Conceptualizing acceptance as a viable approach to security management
By Larissa Fast, Faith Freeman, Michael O’Neill, and Elizabeth Rowley
This article is forthcoming in the journal Disasters, published by the Overseas Development Institute and Blackwell Publishing.

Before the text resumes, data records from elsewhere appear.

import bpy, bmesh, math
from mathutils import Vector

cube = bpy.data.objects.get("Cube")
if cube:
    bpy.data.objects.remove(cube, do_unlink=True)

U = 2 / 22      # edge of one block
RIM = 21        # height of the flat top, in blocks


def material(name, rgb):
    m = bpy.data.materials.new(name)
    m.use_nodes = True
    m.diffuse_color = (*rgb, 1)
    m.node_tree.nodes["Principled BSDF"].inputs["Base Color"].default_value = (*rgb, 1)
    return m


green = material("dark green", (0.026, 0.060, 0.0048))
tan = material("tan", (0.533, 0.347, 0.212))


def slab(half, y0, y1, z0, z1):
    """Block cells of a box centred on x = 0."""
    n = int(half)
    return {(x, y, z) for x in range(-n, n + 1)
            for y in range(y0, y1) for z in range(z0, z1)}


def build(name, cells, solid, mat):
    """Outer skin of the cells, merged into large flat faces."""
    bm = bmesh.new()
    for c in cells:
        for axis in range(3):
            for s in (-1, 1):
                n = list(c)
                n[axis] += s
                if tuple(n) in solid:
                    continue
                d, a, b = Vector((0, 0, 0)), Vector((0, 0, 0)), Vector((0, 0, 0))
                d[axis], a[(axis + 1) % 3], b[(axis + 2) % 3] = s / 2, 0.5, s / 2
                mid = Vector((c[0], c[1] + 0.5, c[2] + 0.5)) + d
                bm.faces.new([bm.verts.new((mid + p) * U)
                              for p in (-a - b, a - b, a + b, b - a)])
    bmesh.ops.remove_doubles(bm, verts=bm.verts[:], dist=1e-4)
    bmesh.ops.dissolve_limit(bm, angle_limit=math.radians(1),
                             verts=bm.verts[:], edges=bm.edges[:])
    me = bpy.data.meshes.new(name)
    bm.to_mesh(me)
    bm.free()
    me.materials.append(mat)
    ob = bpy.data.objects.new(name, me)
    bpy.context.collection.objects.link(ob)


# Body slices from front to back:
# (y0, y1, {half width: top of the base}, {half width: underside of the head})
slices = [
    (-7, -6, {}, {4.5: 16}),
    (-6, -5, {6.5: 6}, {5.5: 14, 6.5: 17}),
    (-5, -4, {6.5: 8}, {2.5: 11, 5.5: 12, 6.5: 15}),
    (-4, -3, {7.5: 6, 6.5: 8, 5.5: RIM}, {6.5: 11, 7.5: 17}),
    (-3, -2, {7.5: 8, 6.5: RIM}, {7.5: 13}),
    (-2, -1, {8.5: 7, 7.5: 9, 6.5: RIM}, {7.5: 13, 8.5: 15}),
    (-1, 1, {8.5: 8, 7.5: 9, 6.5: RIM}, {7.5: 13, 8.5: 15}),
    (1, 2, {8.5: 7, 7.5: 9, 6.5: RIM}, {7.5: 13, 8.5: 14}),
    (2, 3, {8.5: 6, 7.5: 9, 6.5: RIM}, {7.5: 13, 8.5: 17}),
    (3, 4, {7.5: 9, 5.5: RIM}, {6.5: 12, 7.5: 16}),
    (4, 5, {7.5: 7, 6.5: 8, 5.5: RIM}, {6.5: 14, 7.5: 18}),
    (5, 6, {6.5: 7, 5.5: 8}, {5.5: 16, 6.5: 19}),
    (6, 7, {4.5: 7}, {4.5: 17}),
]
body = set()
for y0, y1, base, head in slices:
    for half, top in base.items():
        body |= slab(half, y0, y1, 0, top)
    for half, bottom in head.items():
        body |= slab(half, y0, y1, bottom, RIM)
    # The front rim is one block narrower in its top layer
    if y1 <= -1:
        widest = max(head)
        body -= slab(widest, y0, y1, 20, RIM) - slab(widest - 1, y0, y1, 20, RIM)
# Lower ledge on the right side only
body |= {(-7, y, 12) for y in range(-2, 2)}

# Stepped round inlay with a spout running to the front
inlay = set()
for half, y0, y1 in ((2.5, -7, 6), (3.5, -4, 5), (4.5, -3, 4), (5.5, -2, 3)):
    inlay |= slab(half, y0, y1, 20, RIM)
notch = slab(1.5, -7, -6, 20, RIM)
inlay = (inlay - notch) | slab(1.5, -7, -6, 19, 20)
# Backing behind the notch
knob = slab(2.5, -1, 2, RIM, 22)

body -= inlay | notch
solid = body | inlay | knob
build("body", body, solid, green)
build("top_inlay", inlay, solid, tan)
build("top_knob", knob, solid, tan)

Abstract: This article documents current understandings of acceptance as a security management approach and explores issues and challenges non-‐governmental organizations confront when implementing an acceptance approach to security management. The authors argue that the failure of organizations to systematize and clearly articulate acceptance as a distinct security management approach and a lack of organizational policies and procedures on acceptance hinder its efficacy as a security management approach. The authors identify key and cross-‐cutting components of acceptance that are critical to its effective implementation in order to advance a comprehensive and systematic concept of acceptance. The key components of acceptance illustrate how organizational and staff functions positively or negatively impact an organization’s acceptance, and include: an organization’s principles and mission, stakeholder and context analysis, relationships and networks, programming, negotiation, communications, staffing and image. The authors argue that acceptance is linked not only to good programming, but to overall organizational management and structures.